(Information given begins)

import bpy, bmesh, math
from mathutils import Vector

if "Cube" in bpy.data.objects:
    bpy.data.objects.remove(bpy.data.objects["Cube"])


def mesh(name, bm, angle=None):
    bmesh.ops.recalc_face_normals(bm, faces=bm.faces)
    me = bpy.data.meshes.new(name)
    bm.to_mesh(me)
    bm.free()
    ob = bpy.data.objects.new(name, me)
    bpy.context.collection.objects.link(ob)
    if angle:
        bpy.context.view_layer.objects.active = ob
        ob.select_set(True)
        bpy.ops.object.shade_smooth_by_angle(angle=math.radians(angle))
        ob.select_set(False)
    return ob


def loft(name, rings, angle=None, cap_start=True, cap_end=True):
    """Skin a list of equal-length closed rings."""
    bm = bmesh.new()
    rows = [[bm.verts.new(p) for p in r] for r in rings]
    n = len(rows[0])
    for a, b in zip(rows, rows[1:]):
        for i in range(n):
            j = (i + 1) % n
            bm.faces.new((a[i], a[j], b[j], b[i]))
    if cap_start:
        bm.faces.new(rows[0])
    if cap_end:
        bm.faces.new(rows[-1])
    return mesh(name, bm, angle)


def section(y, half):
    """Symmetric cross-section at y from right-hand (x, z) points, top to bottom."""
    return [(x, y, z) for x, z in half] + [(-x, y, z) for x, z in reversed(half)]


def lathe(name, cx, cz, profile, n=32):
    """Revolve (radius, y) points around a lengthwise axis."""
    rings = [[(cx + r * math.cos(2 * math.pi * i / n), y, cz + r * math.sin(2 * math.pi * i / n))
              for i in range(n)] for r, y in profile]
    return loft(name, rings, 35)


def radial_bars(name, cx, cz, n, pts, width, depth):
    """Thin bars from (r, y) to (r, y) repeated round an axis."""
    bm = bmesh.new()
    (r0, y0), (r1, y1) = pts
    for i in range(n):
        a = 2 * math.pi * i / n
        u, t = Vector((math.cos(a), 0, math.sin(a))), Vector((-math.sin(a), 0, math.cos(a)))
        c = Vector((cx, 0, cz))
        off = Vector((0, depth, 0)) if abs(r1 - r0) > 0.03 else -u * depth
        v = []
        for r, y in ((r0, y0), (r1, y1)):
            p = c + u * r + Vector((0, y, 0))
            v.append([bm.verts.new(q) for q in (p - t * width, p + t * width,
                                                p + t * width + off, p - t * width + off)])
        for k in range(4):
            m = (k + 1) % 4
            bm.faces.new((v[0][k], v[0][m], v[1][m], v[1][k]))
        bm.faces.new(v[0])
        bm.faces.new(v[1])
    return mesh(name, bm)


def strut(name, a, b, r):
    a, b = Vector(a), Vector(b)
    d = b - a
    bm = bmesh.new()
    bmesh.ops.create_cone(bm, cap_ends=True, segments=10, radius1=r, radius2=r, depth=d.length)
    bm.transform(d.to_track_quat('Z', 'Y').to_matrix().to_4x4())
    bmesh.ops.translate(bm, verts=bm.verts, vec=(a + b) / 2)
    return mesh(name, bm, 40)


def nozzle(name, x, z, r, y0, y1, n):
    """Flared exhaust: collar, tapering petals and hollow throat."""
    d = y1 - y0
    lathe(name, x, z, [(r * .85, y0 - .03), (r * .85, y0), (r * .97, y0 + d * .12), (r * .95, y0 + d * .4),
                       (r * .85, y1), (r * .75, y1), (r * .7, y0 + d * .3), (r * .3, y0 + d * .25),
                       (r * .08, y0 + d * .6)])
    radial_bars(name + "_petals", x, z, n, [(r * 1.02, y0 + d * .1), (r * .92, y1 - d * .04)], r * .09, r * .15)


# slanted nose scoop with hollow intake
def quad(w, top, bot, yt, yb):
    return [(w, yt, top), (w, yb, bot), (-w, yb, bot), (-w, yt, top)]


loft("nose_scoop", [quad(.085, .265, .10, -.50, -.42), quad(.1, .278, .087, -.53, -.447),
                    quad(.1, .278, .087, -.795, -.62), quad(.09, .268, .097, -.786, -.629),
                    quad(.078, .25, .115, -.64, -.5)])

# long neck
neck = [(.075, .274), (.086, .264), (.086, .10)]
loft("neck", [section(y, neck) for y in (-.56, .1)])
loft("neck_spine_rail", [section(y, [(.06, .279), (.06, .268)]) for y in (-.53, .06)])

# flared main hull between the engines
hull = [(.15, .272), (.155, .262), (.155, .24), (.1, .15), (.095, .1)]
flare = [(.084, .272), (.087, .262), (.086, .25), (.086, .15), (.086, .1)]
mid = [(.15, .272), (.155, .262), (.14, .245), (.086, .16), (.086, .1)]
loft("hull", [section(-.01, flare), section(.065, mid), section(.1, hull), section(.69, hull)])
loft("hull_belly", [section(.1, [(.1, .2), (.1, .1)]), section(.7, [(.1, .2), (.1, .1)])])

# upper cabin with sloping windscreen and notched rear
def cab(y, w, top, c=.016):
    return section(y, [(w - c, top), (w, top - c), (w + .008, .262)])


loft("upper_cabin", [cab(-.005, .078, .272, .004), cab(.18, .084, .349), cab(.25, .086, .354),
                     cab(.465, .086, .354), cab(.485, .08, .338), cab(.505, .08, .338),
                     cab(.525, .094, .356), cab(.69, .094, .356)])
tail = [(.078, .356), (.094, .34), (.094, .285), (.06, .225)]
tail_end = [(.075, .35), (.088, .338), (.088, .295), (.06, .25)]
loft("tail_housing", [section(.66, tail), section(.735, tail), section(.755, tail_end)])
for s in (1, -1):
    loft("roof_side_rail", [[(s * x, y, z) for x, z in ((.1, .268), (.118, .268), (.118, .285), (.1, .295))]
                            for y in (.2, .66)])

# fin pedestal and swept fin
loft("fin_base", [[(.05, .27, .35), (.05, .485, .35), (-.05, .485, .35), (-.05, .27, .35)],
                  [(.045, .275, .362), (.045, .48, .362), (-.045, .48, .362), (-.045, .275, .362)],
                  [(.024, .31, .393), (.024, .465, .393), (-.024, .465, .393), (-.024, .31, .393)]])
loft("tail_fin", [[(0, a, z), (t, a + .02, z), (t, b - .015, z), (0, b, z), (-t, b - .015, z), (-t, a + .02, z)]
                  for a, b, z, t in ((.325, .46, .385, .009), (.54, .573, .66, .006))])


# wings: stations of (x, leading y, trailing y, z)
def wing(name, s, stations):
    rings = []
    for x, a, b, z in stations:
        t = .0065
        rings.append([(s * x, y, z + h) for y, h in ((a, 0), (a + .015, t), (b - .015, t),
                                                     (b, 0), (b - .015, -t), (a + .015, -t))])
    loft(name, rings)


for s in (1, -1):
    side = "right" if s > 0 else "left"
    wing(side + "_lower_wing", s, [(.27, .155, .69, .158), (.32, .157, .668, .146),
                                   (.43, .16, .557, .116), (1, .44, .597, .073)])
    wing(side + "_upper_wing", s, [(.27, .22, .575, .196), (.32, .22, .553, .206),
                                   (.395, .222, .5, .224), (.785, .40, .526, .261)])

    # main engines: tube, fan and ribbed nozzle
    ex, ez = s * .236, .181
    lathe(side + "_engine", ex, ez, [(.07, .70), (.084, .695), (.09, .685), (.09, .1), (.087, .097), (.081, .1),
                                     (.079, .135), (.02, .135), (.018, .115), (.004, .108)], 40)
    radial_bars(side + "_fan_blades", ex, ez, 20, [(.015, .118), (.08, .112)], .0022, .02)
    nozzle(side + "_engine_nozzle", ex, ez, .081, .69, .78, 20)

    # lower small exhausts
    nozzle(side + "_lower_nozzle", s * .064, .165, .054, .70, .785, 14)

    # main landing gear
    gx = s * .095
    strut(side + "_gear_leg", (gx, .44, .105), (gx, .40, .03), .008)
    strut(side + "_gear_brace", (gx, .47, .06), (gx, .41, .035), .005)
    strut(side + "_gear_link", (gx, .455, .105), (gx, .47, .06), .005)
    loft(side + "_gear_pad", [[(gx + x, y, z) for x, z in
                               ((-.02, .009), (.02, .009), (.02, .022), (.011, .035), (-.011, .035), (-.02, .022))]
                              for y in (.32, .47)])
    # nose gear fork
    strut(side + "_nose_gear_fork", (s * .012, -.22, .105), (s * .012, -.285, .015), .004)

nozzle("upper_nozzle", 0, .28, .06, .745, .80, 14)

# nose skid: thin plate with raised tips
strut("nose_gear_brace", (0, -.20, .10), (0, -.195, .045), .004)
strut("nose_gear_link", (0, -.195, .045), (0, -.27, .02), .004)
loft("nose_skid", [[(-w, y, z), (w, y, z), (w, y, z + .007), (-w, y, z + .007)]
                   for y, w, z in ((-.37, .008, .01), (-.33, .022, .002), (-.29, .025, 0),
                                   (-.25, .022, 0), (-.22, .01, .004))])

(Information given ends)

§ Prompt:
Reproduce only the lines running from the one that contains "-.285, .015), .004)" to the last line of the records.

§ Your solution:
    strut(side + "_nose_gear_fork", (s * .012, -.22, .105), (s * .012, -.285, .015), .004)

nozzle("upper_nozzle", 0, .28, .06, .745, .80, 14)

# nose skid: thin plate with raised tips
strut("nose_gear_brace", (0, -.20, .10), (0, -.195, .045), .004)
strut("nose_gear_link", (0, -.195, .045), (0, -.27, .02), .004)
loft("nose_skid", [[(-w, y, z), (w, y, z), (w, y, z + .007), (-w, y, z + .007)]
                   for y, w, z in ((-.37, .008, .01), (-.33, .022, .002), (-.29, .025, 0),
                                   (-.25, .022, 0), (-.22, .01, .004))])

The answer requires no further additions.